┏━━

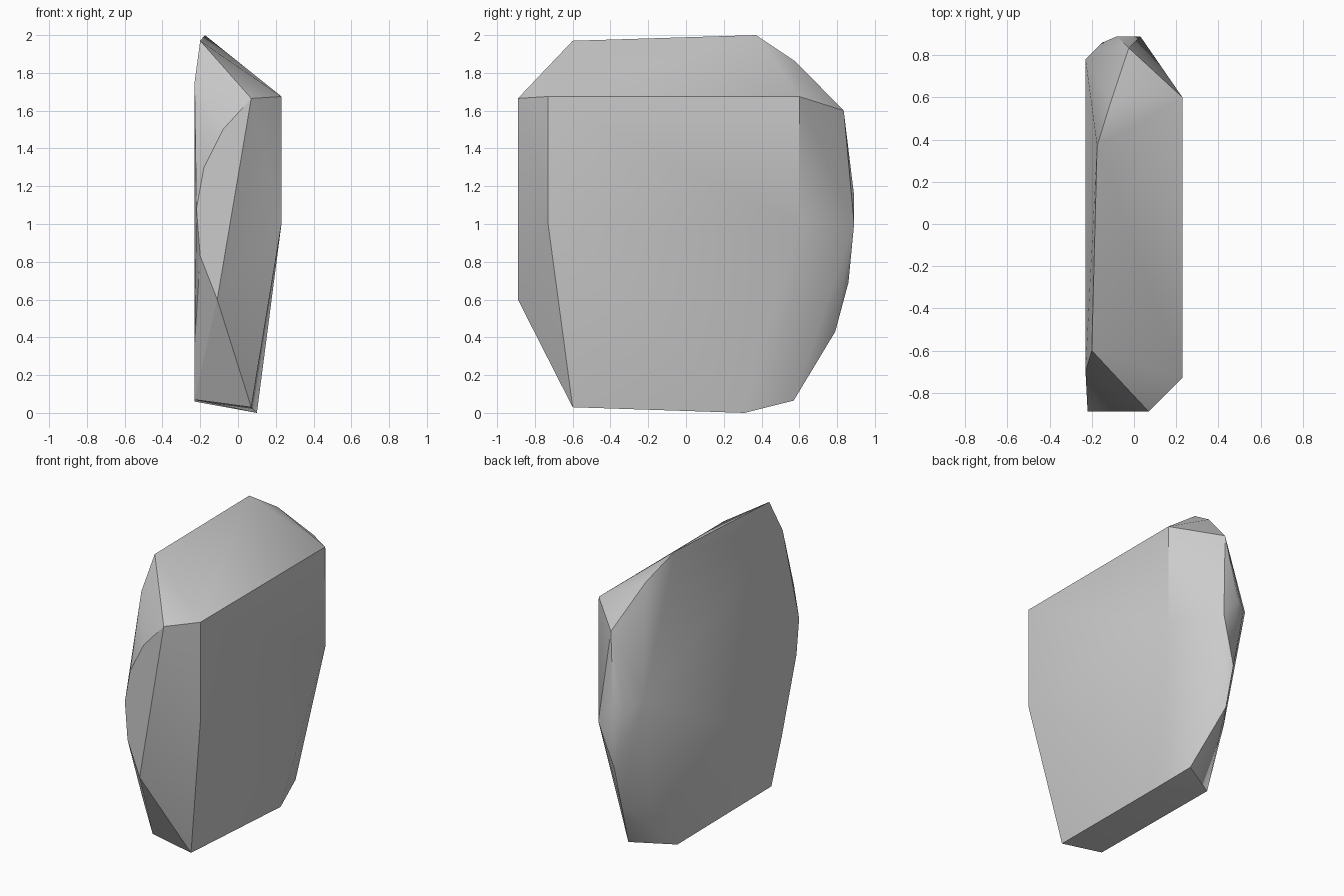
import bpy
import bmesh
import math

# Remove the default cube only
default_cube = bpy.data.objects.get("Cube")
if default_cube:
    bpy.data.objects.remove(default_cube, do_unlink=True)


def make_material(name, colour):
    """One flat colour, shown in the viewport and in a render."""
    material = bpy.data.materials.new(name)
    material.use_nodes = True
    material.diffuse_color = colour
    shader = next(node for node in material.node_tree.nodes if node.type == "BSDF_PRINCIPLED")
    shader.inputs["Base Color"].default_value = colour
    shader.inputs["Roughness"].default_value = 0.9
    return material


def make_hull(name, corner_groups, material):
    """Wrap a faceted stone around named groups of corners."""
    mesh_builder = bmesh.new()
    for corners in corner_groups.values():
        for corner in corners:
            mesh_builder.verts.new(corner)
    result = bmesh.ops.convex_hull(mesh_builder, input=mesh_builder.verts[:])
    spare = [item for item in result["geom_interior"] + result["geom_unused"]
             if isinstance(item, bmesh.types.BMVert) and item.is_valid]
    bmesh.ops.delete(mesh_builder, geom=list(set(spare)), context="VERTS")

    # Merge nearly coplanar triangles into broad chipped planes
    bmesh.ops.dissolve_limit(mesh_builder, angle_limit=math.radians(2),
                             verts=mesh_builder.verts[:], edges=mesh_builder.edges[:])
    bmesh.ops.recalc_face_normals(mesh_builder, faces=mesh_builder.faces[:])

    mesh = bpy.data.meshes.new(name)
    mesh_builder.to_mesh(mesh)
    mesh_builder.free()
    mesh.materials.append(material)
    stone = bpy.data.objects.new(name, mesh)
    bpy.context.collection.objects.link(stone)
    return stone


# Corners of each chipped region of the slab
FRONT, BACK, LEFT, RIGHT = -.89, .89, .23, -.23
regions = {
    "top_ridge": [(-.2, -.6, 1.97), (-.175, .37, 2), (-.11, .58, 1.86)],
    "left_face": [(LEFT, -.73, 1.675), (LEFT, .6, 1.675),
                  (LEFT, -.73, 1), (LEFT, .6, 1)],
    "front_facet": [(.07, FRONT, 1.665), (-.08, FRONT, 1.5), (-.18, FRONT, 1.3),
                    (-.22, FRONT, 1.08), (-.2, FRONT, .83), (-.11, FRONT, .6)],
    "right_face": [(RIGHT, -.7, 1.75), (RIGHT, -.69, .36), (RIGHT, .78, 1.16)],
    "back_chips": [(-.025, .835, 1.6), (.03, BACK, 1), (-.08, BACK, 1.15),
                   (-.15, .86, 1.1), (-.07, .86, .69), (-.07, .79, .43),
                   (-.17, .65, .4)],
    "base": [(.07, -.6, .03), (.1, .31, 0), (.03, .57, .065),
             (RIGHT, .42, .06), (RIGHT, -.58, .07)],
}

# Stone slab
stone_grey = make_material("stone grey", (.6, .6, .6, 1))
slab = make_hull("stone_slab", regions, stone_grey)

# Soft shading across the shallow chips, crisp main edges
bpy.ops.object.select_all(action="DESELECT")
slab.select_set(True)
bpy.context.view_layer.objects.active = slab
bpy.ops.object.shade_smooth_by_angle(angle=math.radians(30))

┗━━

■ **Exercise objective**: Filter the listing above for lines with the word "data", and copy each one you find.

■ **Response box**:
default_cube = bpy.data.objects.get("Cube")
    bpy.data.objects.remove(default_cube, do_unlink=True)
    material = bpy.data.materials.new(name)
    mesh = bpy.data.meshes.new(name)
    stone = bpy.data.objects.new(name, mesh)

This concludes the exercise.